* **WHAT YOU WILL DO**:
Give back a single number: the count of lines in the data that contain the string "sign".

Saved data entries:
########################################

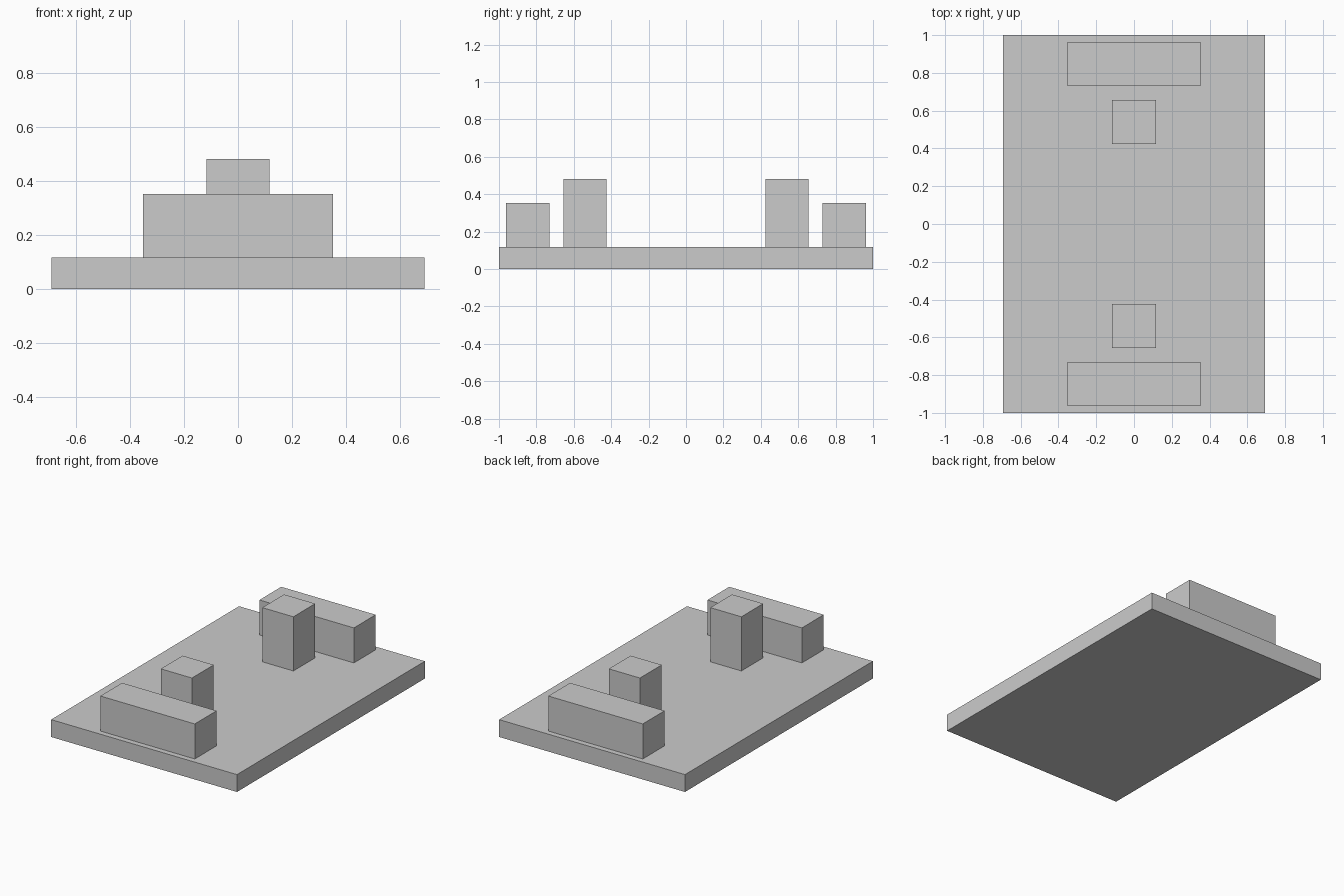
import bpy

old = bpy.data.objects.get("Cube")
if old:
    bpy.data.objects.remove(old, do_unlink=True)

# Single plain grey
grey = bpy.data.materials.new("plain grey")
grey.use_nodes = True
colour = (0.6, 0.6, 0.6, 1)
grey.diffuse_color = colour
grey.node_tree.nodes["Principled BSDF"].inputs["Base Color"].default_value = colour


def box(name, size, y, bottom):
    """Flat-shaded box centred on x = 0, resting at the given height."""
    bpy.ops.mesh.primitive_cube_add(size=1, location=(0, y, bottom + size[2] / 2))
    obj = bpy.context.object
    obj.name = name
    obj.scale = size
    bpy.ops.object.transform_apply(location=False, rotation=False, scale=True)
    obj.data.materials.append(grey)
    return obj


# Base slab
slab_top = 0.117
box("base_slab", (1.385, 2, slab_top), 0, 0)

# A low wide block and a taller square post at each end
for side, sign in (("front", -1), ("back", 1)):
    box(side + "_wide_block", (0.704, 0.232, 0.236), sign * 0.847, slab_top)
    box(side + "_square_post", (0.232, 0.232, 0.365), sign * 0.54, slab_top)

########################################

* **TASK ANSWER**:
3